At St. Matthew School in Hillsboro, Oregon, lucky students who picked a purple card were served a full meal on a white tablecloth; those who picked a brown card got a small bowl of rice and no table. The object was to teach seventh and eighth graders that food isn’t distributed equally worldwide.
The Hunger Banquet was arranged by school librarian Karen Mejdrich, who taught about human rights this year. She wanted the students to feel — on a gut level — the impact of going without. She hoped it would let her students witness poverty from a position of opulence and feel a need to change the imbalance.
Mejdrich got her script and statistics for the exercise from Oxfam, a nonprofit agency that battles poverty and injustice around the world.
The nine people at the banquet table represented the 15 percent of the world’s population with a per capita yearly income of $9,266 or more. Mejdrich told them: “You consume 70 percent of all the grain grown in the world, most of it in the form of grain-fed meat.”

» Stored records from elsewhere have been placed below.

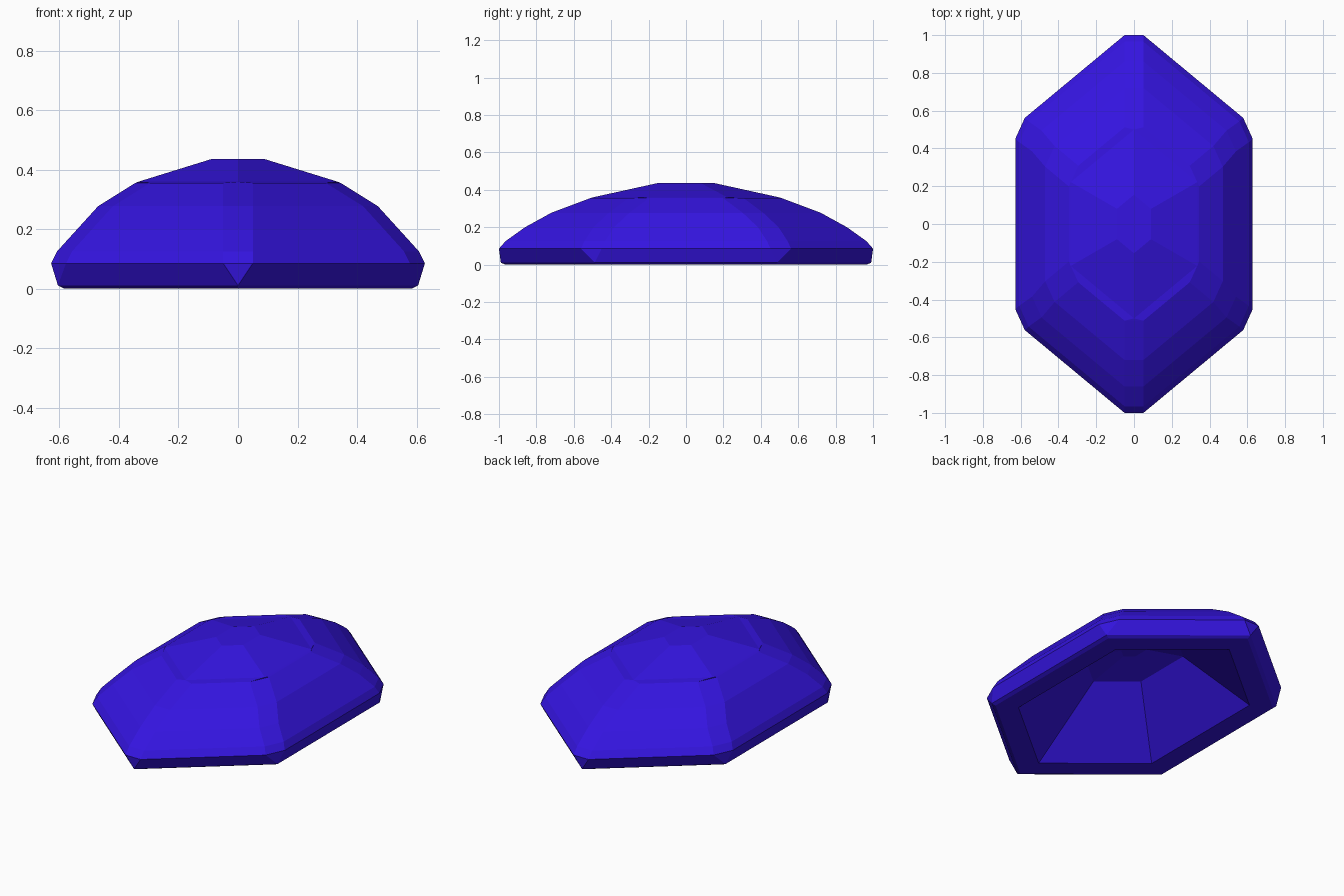
import bpy, bmesh

if "Cube" in bpy.data.objects:
    bpy.data.objects.remove(bpy.data.objects["Cube"])

SLOPE = 0.83  # slant of the end edges in plan


def ring_points(x, y, z, cut):
    """Elongated hexagon: half width x, half length y, corners chamfered by cut."""
    cy = y - SLOPE * (x - 2 * cut)
    quarter = [(x, cy - 2.2 * cut), (x - cut, cy), (cut, y)]
    pts = quarter + [(-a, b) for a, b in reversed(quarter)]
    pts += [(-a, -b) for a, b in pts]
    return [(a, b, z) for a, b in pts]


# half width, half length, height, corner chamfer: dome top to rim, then up into the hollow
rings = [
    (0.09, 0.155, 0.435, 0),
    (0.335, 0.50, 0.359, 0),
    (0.345, 0.512, 0.355, 0.05),
    (0.47, 0.72, 0.277, 0.05),
    (0.54, 0.86, 0.20, 0.05),
    (0.608, 0.965, 0.125, 0.05),
    (0.628, 1.0, 0.085, 0.05),
    (0.605, 0.99, 0.01, 0),
    (0.585, 0.965, 0.0, 0),
    (0.475, 0.81, 0.0, 0),
    (0.20, 0.345, 0.31, 0),
    (0.05, 0.09, 0.355, 0),
]

# gem shell: bridge the rings and cap both ends
bm = bmesh.new()
loops = [[bm.verts.new(p) for p in ring_points(*r)] for r in rings]
for a, b in zip(loops, loops[1:]):
    n = len(a)
    for i in range(n):
        j = (i + 1) % n
        bm.faces.new((a[i], b[i], b[j], a[j]))
bm.faces.new(loops[0])
bm.faces.new(loops[-1])
bmesh.ops.remove_doubles(bm, verts=bm.verts[:], dist=0.0005)
bmesh.ops.recalc_face_normals(bm, faces=bm.faces[:])
mesh = bpy.data.meshes.new("gem_shell")
bm.to_mesh(mesh)
bm.free()

gem = bpy.data.objects.new("gem_shell", mesh)
bpy.context.collection.objects.link(gem)

blue = bpy.data.materials.new("deep_blue")
blue.diffuse_color = (0.035, 0.007, 0.75, 1)
blue.use_nodes = True
blue.node_tree.nodes["Principled BSDF"].inputs["Base Color"].default_value = blue.diffuse_color
mesh.materials.append(blue)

Oxfam’s solution is to get the lucky rich to share with the unlucky poor. The students did that spontaneously. I wish they’d talked about producing more food: the green revolution, the potential of genetic engineering in the Third World, which economic and political systems lead to abundance, that sort of thing.
In the end, however, there was an increase in the food supply: As a reward for sharing, all the students got lasagna.